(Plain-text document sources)
———

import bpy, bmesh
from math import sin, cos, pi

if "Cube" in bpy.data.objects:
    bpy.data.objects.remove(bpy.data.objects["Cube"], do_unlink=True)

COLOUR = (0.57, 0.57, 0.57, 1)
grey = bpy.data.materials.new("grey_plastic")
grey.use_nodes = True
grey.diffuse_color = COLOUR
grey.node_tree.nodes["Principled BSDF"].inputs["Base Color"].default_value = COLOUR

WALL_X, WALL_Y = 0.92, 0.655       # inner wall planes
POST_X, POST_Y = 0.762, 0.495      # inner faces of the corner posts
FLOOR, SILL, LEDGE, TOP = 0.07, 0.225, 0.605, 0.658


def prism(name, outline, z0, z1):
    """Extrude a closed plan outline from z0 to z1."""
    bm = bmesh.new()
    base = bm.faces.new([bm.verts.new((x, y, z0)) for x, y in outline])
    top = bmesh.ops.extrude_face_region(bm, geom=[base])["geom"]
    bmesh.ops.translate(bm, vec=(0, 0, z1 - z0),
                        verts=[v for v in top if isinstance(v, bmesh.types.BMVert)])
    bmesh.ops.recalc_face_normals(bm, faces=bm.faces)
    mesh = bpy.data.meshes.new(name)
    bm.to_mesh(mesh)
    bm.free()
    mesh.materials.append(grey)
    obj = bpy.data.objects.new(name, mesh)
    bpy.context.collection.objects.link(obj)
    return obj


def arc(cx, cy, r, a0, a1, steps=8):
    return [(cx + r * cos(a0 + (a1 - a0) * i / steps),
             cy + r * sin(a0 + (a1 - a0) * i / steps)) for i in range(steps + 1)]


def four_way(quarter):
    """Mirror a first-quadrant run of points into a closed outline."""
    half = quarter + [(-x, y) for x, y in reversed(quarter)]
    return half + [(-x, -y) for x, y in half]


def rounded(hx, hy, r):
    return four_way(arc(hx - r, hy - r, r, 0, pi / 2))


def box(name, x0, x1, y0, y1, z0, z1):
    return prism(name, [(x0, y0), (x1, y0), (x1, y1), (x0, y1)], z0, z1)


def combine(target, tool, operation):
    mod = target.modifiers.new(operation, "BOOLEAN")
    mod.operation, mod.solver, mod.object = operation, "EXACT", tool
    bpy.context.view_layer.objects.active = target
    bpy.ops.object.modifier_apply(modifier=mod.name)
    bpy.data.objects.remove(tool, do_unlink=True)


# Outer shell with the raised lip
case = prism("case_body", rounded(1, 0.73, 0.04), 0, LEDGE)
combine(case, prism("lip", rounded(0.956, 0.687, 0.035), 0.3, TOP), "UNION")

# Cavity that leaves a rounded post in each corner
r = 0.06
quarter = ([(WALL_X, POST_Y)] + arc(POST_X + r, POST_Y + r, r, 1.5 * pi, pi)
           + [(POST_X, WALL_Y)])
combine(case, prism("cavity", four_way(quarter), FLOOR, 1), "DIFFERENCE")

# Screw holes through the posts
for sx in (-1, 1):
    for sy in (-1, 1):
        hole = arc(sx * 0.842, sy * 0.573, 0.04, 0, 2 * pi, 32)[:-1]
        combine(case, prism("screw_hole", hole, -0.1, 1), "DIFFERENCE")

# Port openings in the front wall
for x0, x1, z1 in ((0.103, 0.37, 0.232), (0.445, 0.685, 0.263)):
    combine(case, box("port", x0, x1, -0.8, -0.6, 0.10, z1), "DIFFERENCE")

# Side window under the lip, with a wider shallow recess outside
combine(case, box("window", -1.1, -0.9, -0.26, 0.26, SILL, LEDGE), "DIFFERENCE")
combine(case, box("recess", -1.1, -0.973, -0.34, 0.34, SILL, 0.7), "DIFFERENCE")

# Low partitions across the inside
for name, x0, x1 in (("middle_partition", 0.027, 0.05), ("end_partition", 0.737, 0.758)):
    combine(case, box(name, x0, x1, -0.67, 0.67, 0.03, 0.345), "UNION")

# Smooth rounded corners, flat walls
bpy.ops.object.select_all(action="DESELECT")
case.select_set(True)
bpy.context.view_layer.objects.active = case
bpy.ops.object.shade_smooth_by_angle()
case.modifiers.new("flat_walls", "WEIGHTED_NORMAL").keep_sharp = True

———

Check every line of the data, and copy the ones that contain "bmesh".

• Written response:
import bpy, bmesh
    bm = bmesh.new()
    top = bmesh.ops.extrude_face_region(bm, geom=[base])["geom"]
    bmesh.ops.translate(bm, vec=(0, 0, z1 - z0),
                        verts=[v for v in top if isinstance(v, bmesh.types.BMVert)])
    bmesh.ops.recalc_face_normals(bm, faces=bm.faces)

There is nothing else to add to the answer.